As the largest private employer in the country, Walmart’s low-wage, part-time business model has had a detrimental impact on our country’s labor, business, and employment climate.  The retail giant’s drive to lower wages has influenced other retailers to do the same and lowered the standard of living for millions of retail workers across the country.

The need to mobilize for social and economic equality has never been stronger, and the UFCW is honored to carry on the work of President Johnson and civil rights leaders by fighting for social and economic justice in the retail industry and in our communities.

New Government Study Confirms Dangers of Working in Poultry Industry

UFCWnewsWASHINGTON, DC—A new study released by the National Institute for Occupational Safety and Health (NIOSH) confirms what workers in the poultry industry have been saying for decades—it is among the most dangerous places to work in America.

Among the key findings of the report:

  • 42 percent of workers had evidence of carpal tunnel syndrome
  • 41 percent of workers performed daily tasks above the threshold recommended by industry experts
  • 57 percent of workers reported at least one musculoskeletal symptom

The report was commissioned to allay safety concerns about the United States Department of Agriculture’s (USDA) proposed poultry modernization rule, which would increase the speed that birds are processed from 70-91 a minute to a maximum of 175 a minute. Yet the drastic level of injury documented by NIOSH occurred before lines were ever speeded up.

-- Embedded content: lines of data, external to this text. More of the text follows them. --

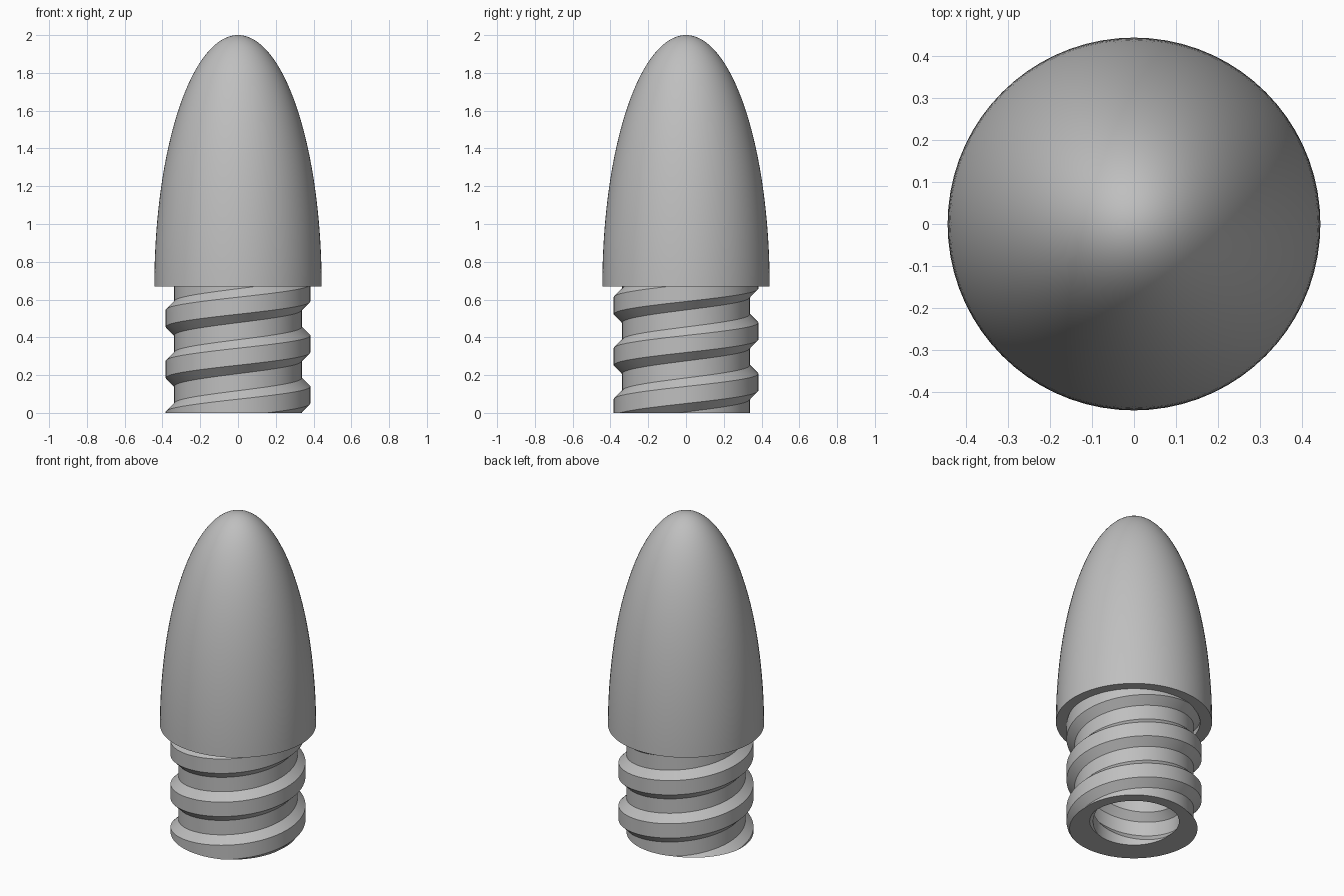
import bpy, bmesh
from math import sin, cos, pi, radians

cube = bpy.data.objects.get("Cube")
if cube:
    bpy.data.objects.remove(cube)

SEGMENTS = 72
PITCH = 0.27
SHANK_TOP = 0.75
CAP_BASE = 0.67
CAP_RADIUS = 0.443

grey = bpy.data.materials.new("plain_grey")
grey.use_nodes = True
colour = (0.52, 0.52, 0.52, 1)
grey.diffuse_color = colour
grey.node_tree.nodes["Principled BSDF"].inputs["Base Color"].default_value = colour


def finish(bm, name):
    bmesh.ops.remove_doubles(bm, verts=bm.verts, dist=0.00005)
    bmesh.ops.recalc_face_normals(bm, faces=bm.faces)
    mesh = bpy.data.meshes.new(name)
    bm.to_mesh(mesh)
    bm.free()
    mesh.materials.append(grey)
    obj = bpy.data.objects.new(name, mesh)
    bpy.context.collection.objects.link(obj)
    bpy.ops.object.select_all(action="DESELECT")
    obj.select_set(True)
    bpy.context.view_layer.objects.active = obj
    bpy.ops.object.shade_smooth_by_angle(angle=radians(30))
    return obj


def lathe(profile, name):
    bm = bmesh.new()
    verts = [bm.verts.new((r, 0, z)) for r, z in profile]
    edges = [bm.edges.new(pair) for pair in zip(verts, verts[1:])]
    bmesh.ops.spin(bm, geom=verts + edges, cent=(0, 0, 0), axis=(0, 0, 1),
                   angle=2 * pi, steps=SEGMENTS)
    return finish(bm, name)


def thread_surface(bm, profile):
    """Sweep one pitch of a thread profile along a right-handed helix."""
    turns = 6
    rows = []
    for n in range(turns * SEGMENTS):
        a = 2 * pi * n / SEGMENTS
        rise = PITCH * (n / SEGMENTS - 2)
        rows.append([bm.verts.new((r * cos(a), r * sin(a), z + rise))
                     for r, z in profile])
    for n in range(len(rows) - SEGMENTS - 1):
        # the last point of each pitch joins the first point one turn higher
        low = rows[n] + [rows[n + SEGMENTS][0]]
        high = rows[n + 1] + [rows[n + SEGMENTS + 1][0]]
        for j in range(len(profile)):
            bm.faces.new((low[j], high[j], high[j + 1], low[j + 1]))


# Hollow shank with a raised outer thread and a shallow thread in the bore
bm = bmesh.new()
levels = (0.005, 0.05, 0.14, 0.185)
thread_surface(bm, list(zip((0.338, 0.383, 0.383, 0.338), levels)))
thread_surface(bm, list(zip((0.27, 0.232, 0.232, 0.27), levels)))
for height, side in ((0, -1), (SHANK_TOP, 1)):
    cut = bmesh.ops.bisect_plane(bm, geom=bm.verts[:] + bm.edges[:] + bm.faces[:],
                                 dist=0.00001, plane_co=(0, 0, height),
                                 plane_no=(0, 0, side), clear_outer=True)
    bmesh.ops.remove_doubles(bm, verts=bm.verts, dist=0.00005)
    rim = [e for e in bm.edges if e.is_boundary
           and all(abs(v.co.z - height) < 0.0002 for v in e.verts)]
    bmesh.ops.triangle_fill(bm, edges=rim, use_beauty=True, normal=(0, 0, side))
finish(bm, "threaded_shank")

# Rounded nose with a shallow socket around the shank
STEPS = 40
nose = [(CAP_RADIUS * cos(t), CAP_BASE + (2 - CAP_BASE) * sin(t))
        for t in (pi / 2 * i / STEPS for i in range(STEPS))]
socket = [(0, 0.73), (0.375, 0.73), (0.375, CAP_BASE)]
lathe(socket + nose + [(0, 2)], "nose_cap")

“One injury is one too many,” said UFCW International President Joe Hansen. “Four out of ten workers with carpal tunnel. Nearly six out of ten showing symptoms. This is an epidemic.”

Hansen said the industry, which has fought efforts to give workers a union voice on the job, should stop dragging its feet and adopt the recommendations outlined in the NIOSH report. They include but are not limited to: designing job tasks at the levels recommended by industry experts, providing more than one break during a work shift, and enhancing reporting, screening, and assessment of musculoskeletal disorders.

Hansen called the idea of proceeding with the poultry modernization rule “reckless” given the current rash of injuries across the industry. “The USDA must pull this rule and take a hard look at how to improve safety in our nation’s poultry plants,” he said. “This NIOSH report is both a wakeup call and a warning sign.”

By increasing line speed so dramatically, workers will be at heightened risk of repetitive motion related injuries. Despite this fact, the Occupational Safety and Health Administration (OSHA) has yet to develop a standard that would adequately protect workers.

Hansen said the rule should be scrapped until poultry workers can be guaranteed a safe work environment.


The United Food and Commercial Workers International Union (UFCW) represents more than 1.3 million workers, primarily in the retail and meatpacking, food processing and poultry industries. For more information about the UFCW’s effort to protect workers’ rights and strengthen America’s middle class, visit www.ufcw.org, or join our online community at www.facebook.com/UFCWinternational and www.twitter.com/ufcw.